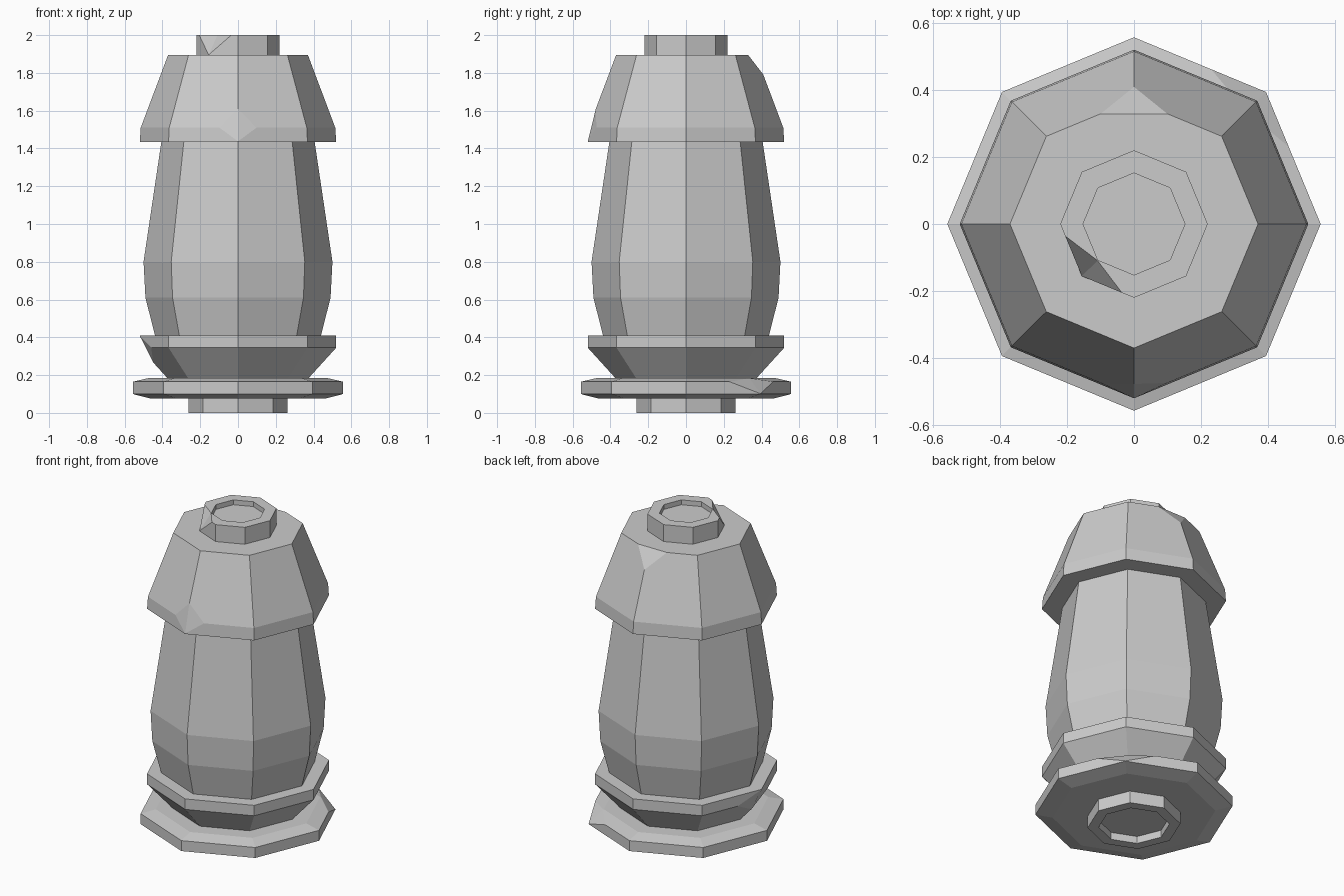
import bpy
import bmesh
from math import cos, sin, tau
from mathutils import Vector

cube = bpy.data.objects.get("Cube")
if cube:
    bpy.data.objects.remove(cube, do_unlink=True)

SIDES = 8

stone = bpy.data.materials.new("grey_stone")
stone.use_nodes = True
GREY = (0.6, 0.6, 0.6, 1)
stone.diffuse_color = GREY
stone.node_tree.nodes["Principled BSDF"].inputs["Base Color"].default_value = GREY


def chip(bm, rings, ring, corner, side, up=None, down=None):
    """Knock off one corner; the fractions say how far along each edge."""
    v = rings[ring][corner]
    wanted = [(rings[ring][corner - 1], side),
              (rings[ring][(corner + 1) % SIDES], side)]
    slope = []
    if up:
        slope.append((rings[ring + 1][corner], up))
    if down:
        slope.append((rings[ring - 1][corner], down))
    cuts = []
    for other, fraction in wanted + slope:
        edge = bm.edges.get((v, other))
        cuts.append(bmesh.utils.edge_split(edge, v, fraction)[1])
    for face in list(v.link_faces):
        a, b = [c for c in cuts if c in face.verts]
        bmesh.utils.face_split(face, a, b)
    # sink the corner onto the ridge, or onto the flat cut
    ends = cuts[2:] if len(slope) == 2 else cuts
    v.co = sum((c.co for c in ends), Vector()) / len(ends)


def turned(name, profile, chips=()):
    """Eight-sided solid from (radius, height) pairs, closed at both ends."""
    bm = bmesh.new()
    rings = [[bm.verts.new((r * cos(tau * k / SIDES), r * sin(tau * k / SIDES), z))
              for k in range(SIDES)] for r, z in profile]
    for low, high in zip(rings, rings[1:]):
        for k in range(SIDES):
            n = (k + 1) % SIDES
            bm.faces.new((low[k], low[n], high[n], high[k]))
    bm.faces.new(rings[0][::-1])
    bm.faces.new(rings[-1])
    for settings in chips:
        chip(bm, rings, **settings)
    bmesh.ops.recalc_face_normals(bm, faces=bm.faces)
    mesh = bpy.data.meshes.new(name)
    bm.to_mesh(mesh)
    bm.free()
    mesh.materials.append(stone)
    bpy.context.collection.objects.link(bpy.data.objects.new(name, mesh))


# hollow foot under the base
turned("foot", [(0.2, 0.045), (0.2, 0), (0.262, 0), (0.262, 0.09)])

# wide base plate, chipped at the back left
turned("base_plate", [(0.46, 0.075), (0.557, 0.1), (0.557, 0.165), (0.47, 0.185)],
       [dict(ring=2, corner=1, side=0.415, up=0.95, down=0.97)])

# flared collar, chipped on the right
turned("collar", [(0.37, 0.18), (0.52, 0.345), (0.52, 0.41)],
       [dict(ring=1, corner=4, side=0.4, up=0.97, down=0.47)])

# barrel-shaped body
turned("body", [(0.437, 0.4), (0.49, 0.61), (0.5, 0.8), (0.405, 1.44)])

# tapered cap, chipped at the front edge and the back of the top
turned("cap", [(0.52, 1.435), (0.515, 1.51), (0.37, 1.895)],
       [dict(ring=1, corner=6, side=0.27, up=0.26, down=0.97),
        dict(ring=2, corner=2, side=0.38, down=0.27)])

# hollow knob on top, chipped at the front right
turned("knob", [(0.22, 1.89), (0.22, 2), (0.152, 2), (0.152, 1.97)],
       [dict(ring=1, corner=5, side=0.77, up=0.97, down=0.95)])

□ □ □ □

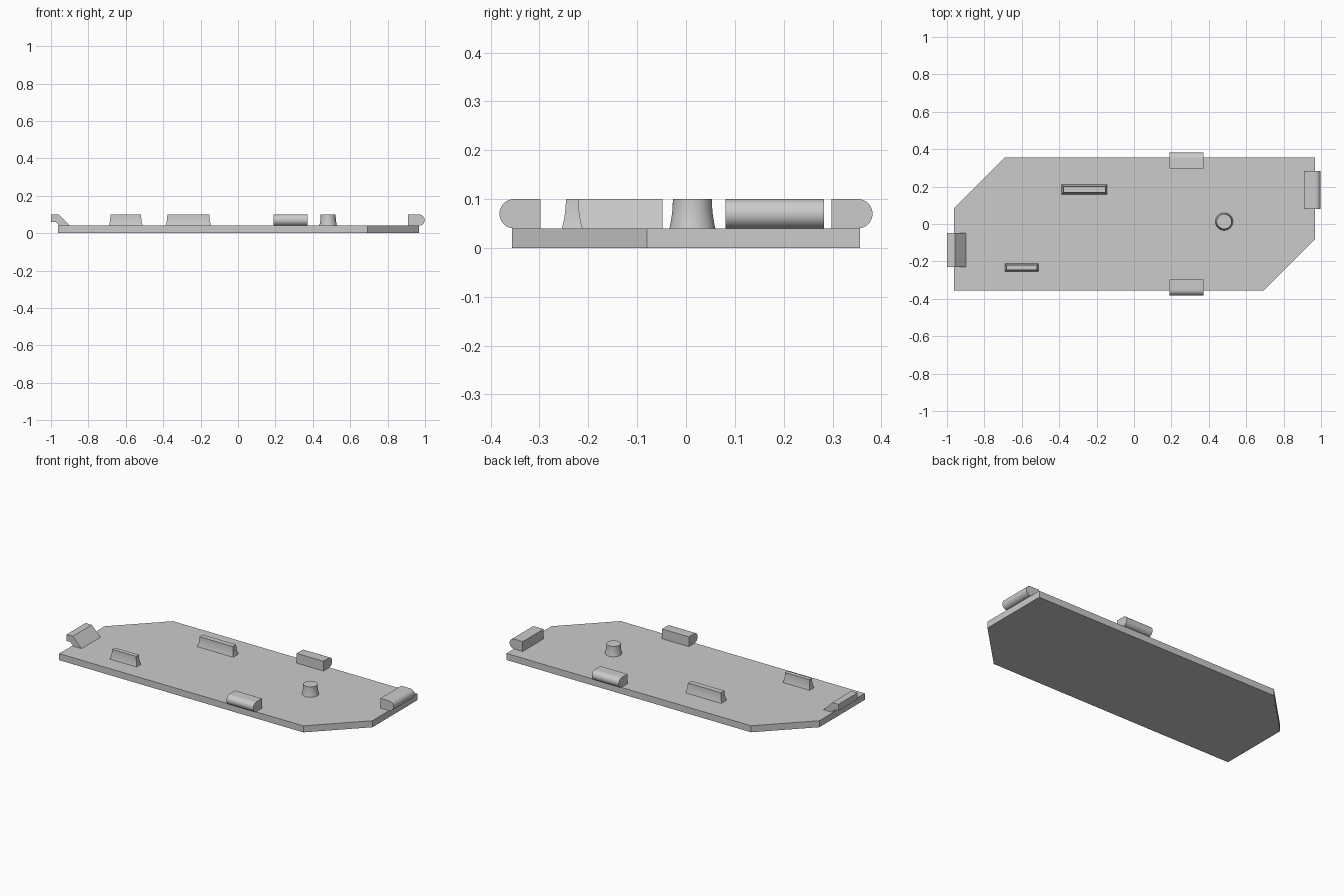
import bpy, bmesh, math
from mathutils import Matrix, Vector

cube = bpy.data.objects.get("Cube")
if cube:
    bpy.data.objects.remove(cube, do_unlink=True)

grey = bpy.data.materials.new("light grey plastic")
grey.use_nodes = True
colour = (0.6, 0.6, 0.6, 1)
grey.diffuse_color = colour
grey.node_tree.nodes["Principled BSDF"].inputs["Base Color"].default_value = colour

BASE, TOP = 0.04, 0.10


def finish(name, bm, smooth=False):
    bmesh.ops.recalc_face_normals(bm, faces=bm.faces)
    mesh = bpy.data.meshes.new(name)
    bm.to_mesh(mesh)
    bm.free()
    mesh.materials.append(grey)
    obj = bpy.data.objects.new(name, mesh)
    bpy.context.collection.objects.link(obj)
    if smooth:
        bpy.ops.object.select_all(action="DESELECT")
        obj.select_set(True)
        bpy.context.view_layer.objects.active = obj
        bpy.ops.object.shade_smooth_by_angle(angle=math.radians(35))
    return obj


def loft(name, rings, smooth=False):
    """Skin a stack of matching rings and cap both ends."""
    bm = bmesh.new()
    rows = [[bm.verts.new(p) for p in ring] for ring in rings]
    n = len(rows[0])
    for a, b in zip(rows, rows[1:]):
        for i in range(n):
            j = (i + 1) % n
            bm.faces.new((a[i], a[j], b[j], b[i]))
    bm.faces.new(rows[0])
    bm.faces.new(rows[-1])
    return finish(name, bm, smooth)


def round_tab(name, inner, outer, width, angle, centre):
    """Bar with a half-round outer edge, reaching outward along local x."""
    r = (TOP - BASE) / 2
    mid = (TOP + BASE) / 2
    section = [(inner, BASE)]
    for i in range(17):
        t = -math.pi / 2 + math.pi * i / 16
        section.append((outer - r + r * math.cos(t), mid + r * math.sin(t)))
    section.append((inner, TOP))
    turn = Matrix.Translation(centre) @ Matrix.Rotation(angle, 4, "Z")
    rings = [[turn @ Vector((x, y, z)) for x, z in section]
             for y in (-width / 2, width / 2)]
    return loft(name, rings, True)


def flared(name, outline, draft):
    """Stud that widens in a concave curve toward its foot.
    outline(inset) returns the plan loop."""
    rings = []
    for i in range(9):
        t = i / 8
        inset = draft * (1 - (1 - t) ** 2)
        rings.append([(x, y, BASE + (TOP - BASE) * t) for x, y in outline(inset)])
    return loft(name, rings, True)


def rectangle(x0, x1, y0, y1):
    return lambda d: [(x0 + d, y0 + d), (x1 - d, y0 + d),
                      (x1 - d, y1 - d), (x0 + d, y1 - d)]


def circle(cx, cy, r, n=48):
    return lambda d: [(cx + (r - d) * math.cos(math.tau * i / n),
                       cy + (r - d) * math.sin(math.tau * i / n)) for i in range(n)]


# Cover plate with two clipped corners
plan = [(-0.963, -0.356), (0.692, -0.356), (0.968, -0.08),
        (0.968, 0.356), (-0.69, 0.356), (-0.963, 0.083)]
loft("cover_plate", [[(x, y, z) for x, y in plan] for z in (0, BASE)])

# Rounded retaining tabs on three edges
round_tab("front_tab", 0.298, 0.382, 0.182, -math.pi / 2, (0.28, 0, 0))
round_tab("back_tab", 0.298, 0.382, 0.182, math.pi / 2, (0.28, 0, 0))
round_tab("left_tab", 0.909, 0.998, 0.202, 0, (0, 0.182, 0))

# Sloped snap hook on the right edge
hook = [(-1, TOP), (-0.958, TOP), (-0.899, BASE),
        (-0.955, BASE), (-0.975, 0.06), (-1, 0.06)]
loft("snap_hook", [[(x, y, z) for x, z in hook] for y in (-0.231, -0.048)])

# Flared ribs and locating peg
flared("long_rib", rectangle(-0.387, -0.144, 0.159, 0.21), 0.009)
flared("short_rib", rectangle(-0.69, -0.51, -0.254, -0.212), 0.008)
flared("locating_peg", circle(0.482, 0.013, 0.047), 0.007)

□ □ □ □

EXERCISE DIRECTIONS: Would you please copy exactly the part of the entries above that begins at the line containing "# Sloped snap hook on the right edge" and ends at the line containing "0.013, 0.047), 0.007)", both lines included?

RESPONSE TO THIS TASK:
# Sloped snap hook on the right edge
hook = [(-1, TOP), (-0.958, TOP), (-0.899, BASE),
        (-0.955, BASE), (-0.975, 0.06), (-1, 0.06)]
loft("snap_hook", [[(x, y, z) for x, z in hook] for y in (-0.231, -0.048)])

# Flared ribs and locating peg
flared("long_rib", rectangle(-0.387, -0.144, 0.159, 0.21), 0.009)
flared("short_rib", rectangle(-0.69, -0.51, -0.254, -0.212), 0.008)
flared("locating_peg", circle(0.482, 0.013, 0.047), 0.007)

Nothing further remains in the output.